§ Work instructions:
Please restate word for word the lines from the top of the entries through the line that contains "bmesh.ops.recalc_face_normals(bm, faces=bm.faces)", and do not include any pictures.

§ Supplied material:
Segment Open

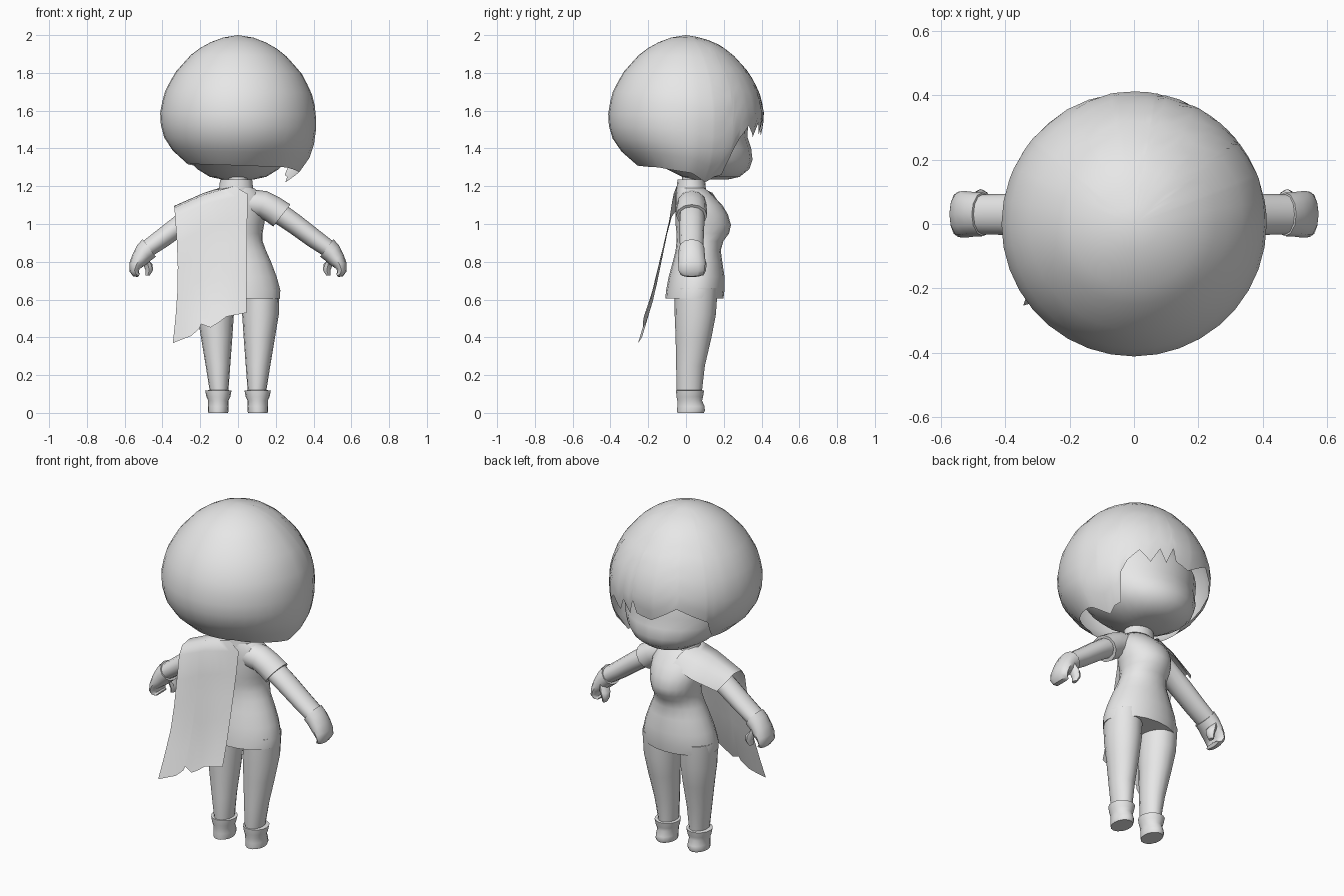
import bpy, bmesh, math
from mathutils import Vector

grey = bpy.data.materials.new("plain_grey")
grey.diffuse_color = (0.8, 0.8, 0.8, 1)


def finish(name, bm, angle=45, closed=True):
    bmesh.ops.remove_doubles(bm, verts=bm.verts, dist=0.0005)
    if closed:
        bmesh.ops.recalc_face_normals(bm, faces=bm.faces)
    me = bpy.data.meshes.new(name)
    bm.to_mesh(me)
    bm.free()
    me.materials.append(grey)
    me.shade_smooth()
    me.set_sharp_from_angle(angle=math.radians(angle))
    ob = bpy.data.objects.new(name, me)
    bpy.context.collection.objects.link(ob)
    return ob


def skin(bm, rows, wrap):
    """Bridge equal rows of points with quads."""
    rows = [[bm.verts.new(p) for p in r] for r in rows]
    n = len(rows[0])
    for a, b in zip(rows, rows[1:]):
        for i in range(n if wrap else n - 1):
            j = (i + 1) % n
            bm.faces.new((a[i], a[j], b[j], b[i]))
    return rows


def loft(name, rings, side=1, n=16, angle=45):
    """Capped tube; each ring is x, y, z, radius u, radius y, tilt in degrees."""
    bm = bmesh.new()
    rows = []
    for x, y, z, ru, rv, tilt in rings:
        t = math.radians(tilt)
        row = []
        for i in range(n):
            a = 2 * math.pi * i / n
            u = ru * math.cos(a)
            row.append(Vector((side * (x + u * math.cos(t)), y + rv * math.sin(a), z + u * math.sin(t))))
        rows.append(row)
    rows = skin(bm, rows, True)
    bm.faces.new(rows[0])
    bm.faces.new(rows[-1])
    return finish(name, bm, angle)


def upright(name, profile, **kw):
    """Loft from z, centre x, half width, back y, front y."""
    return loft(name, [(x, (b + f) / 2, z, w, (f - b) / 2, 0) for z, x, w, b, f in profile], **kw)


def interp(table, x):
    for (x0, y0), (x1, y1) in zip(table, table[1:]):
        if x <= x1:
            return y0 + (y1 - y0) * (x - x0) / (x1 - x0)
    return table[-1][1]


# Head, chin to crown
upright("head", [
    (1.235, 0, .08, .03, .22), (1.25, 0, .15, -.02, .285), (1.29, 0, .215, -.10, .335),
    (1.34, 0, .265, -.18, .352), (1.40, 0, .30, -.24, .345), (1.46, 0, .32, -.28, .325),
    (1.55, 0, .33, -.30, .33), (1.70, 0, .27, -.25, .27), (1.80, 0, .15, -.14, .15)], n=20)

# Bobbed hair: a round shell whose lower edge follows the fringe and side locks
HEM = [(-180, 1.31), (-100, 1.32), (-65, 1.31), (-56, 1.40), (-52, 1.47), (-28, 1.56),
       (-7, 1.47), (6, 1.49), (9, 1.56), (14, 1.47), (20, 1.54), (27, 1.46), (36, 1.52),
       (45, 1.46), (50, 1.40), (53, 1.26), (60, 1.25), (68, 1.22), (85, 1.27), (120, 1.30), (180, 1.31)]
ROUND = [(1.22, .17), (1.28, .22), (1.32, .27), (1.37, .33), (1.43, .38), (1.50, .407),
         (1.60, .413), (1.70, .388), (1.80, .335), (1.90, .245), (1.95, .175), (1.985, .09), (2.0, 0)]
LOCK = [(1.22, .27), (1.28, .33), (1.34, .375), (1.42, .402), (1.50, .413)] + ROUND[6:]
WEIGHT = [(-180, 0), (20, 0), (45, 1), (90, 1), (150, 0), (180, 0)]
angles = sorted(set(range(-180, 180, 10)) | {p for p, _ in HEM if p < 180})
bm = bmesh.new()
rows = []
for k in range(15):
    t = (k / 14) ** 1.5
    row = []
    for phi in angles:
        z = 2 - (2 - interp(HEM, phi)) * t
        w = interp(WEIGHT, phi)
        r = interp(ROUND, z) * (1 - w) + interp(LOCK, z) * w
        a = math.radians(phi)
        row.append((r * math.sin(a), r * math.cos(a), z))
    rows.append(row)
skin(bm, rows, True)
finish("hair", bm, 60)

# Neck and collar
upright("neck", [(1.15, 0, .05, -.02, .09), (1.30, 0, .05, -.02, .09)])
upright("collar", [(1.15, -.01, .10, -.055, .115), (1.19, -.01, .09, -.05, .105),
                   (1.235, -.01, .085, -.045, .10)])

# Tunic with bust, waist and flared hem
upright("tunic", [
    (.605, 0, .222, -.11, .198), (.65, 0, .224, -.105, .204), (.72, 0, .205, -.092, .204),
    (.80, 0, .175, -.07, .192), (.86, 0, .148, -.055, .184), (.91, 0, .130, -.05, .198),
    (.95, 0, .130, -.05, .228), (.995, 0, .138, -.055, .238), (1.05, 0, .148, -.055, .222),
    (1.10, 0, .150, -.055, .192), (1.15, 0, .135, -.055, .145), (1.19, 0, .085, -.045, .10)], n=20)

# Short sleeve on the uncovered shoulder
loft("short_sleeve", [
    (.06, .03, 1.11, .075, .075, 85), (.13, .03, 1.105, .072, .078, 72),
    (.18, .03, 1.08, .072, .08, 58), (.232, .03, 1.045, .074, .082, 52)], n=12)

for side, label in ((1, "right"), (-1, "left")):
    # Arm, glove and curled hand
    loft(label + "_arm", [
        (.08, .03, 1.11, .06, .065, 75), (.17, .03, 1.09, .058, .068, 60),
        (.30, .03, 1.00, .054, .067, 54), (.40, .03, .925, .051, .064, 54),
        (.485, .03, .865, .046, .062, 54)], side, 12)
    loft(label + "_glove", [
        (.470, .03, .873, .058, .068, 53), (.495, .03, .850, .055, .069, 48),
        (.520, .03, .815, .046, .072, 35), (.538, .03, .785, .038, .072, 15),
        (.548, .03, .755, .027, .07, -15), (.540, .03, .733, .018, .06, -35),
        (.524, .03, .728, .010, .05, -60)], side, 12)
    loft(label + "_thumb", [
        (.495, .06, .83, .03, .035, 45), (.478, .075, .79, .026, .034, 10),
        (.470, .078, .755, .02, .028, 0), (.478, .075, .728, .011, .018, 0)], side, 8)
    # Leg tapering to a short cuffed boot
    upright(label + "_leg", [
        (.08, .10, .045, -.045, .08), (.13, .101, .051, -.05, .086), (.25, .106, .065, -.052, .10),
        (.40, .113, .083, -.055, .135), (.52, .119, .097, -.06, .158), (.66, .122, .098, -.06, .168)], side=side)
    upright(label + "_boot", [
        (0, .105, .052, -.046, .094), (.012, .105, .055, -.047, .100), (.035, .104, .055, -.046, .098),
        (.065, .104, .054, -.046, .085), (.085, .104, .063, -.05, .09),
        (.118, .104, .070, -.053, .096), (.120, .104, .054, -.05, .088)], side=side)

# One-shoulder cape: front flap, over the shoulder, then down the back to a torn hem
SLOPE = [  # inner, middle and outer point of each row
    ((-.03, .175, 1.11), (-.16, .17, 1.06), (-.29, .125, 1.01)),
    ((-.05, .14, 1.165), (-.17, .125, 1.125), (-.325, .09, 1.06)),
    ((-.07, .06, 1.20), (-.18, .04, 1.165), (-.34, .035, 1.095)),
    ((-.02, -.05, 1.20), (-.18, -.045, 1.155), (-.337, -.04, 1.085)),
    ((.05, -.065, 1.16), (-.16, -.075, 1.11), (-.333, -.075, 1.04))]
HEM_CUT = [(-.345, .37), (-.215, .42), (-.195, .47), (-.14, .45), (-.06, .51), (.045, .53)]
steps = [0, .08, .16, .25, .36, .385, .51, .62, .73, .86, 1]  # outer to inner
rows = []
for inner, mid, outer in SLOPE:
    a, m, b = Vector(inner), Vector(mid), Vector(outer)
    rows.append([b.lerp(m, 2 * s) if s < .5 else m.lerp(a, 2 * s - 1) for s in steps])
top = rows[-1]
for f in (.2, .4, .6, .8, 1):
    row = []
    for s, p in zip(steps, top):
        x_hem = -.345 + .39 * s
        z = p.z + (interp(HEM_CUT, x_hem) - p.z) * f
        y = interp([(.35, -.26), (.5, -.215), (.6, -.18), (.8, -.135), (1.0, -.09), (1.2, -.055)], z)
        x = p.x + (x_hem - p.x) * f + .02 * math.sin(math.pi * f) * (1 - s)
        row.append((x, y + .012 * math.sin(6 * s) * f, z))
    rows.append(row)
bm = bmesh.new()
skin(bm, rows, False)
finish("cape", bm, 60, closed=False)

Segment Closed

§ Task solution:
import bpy, bmesh, math
from mathutils import Vector

grey = bpy.data.materials.new("plain_grey")
grey.diffuse_color = (0.8, 0.8, 0.8, 1)


def finish(name, bm, angle=45, closed=True):
    bmesh.ops.remove_doubles(bm, verts=bm.verts, dist=0.0005)
    if closed:
        bmesh.ops.recalc_face_normals(bm, faces=bm.faces)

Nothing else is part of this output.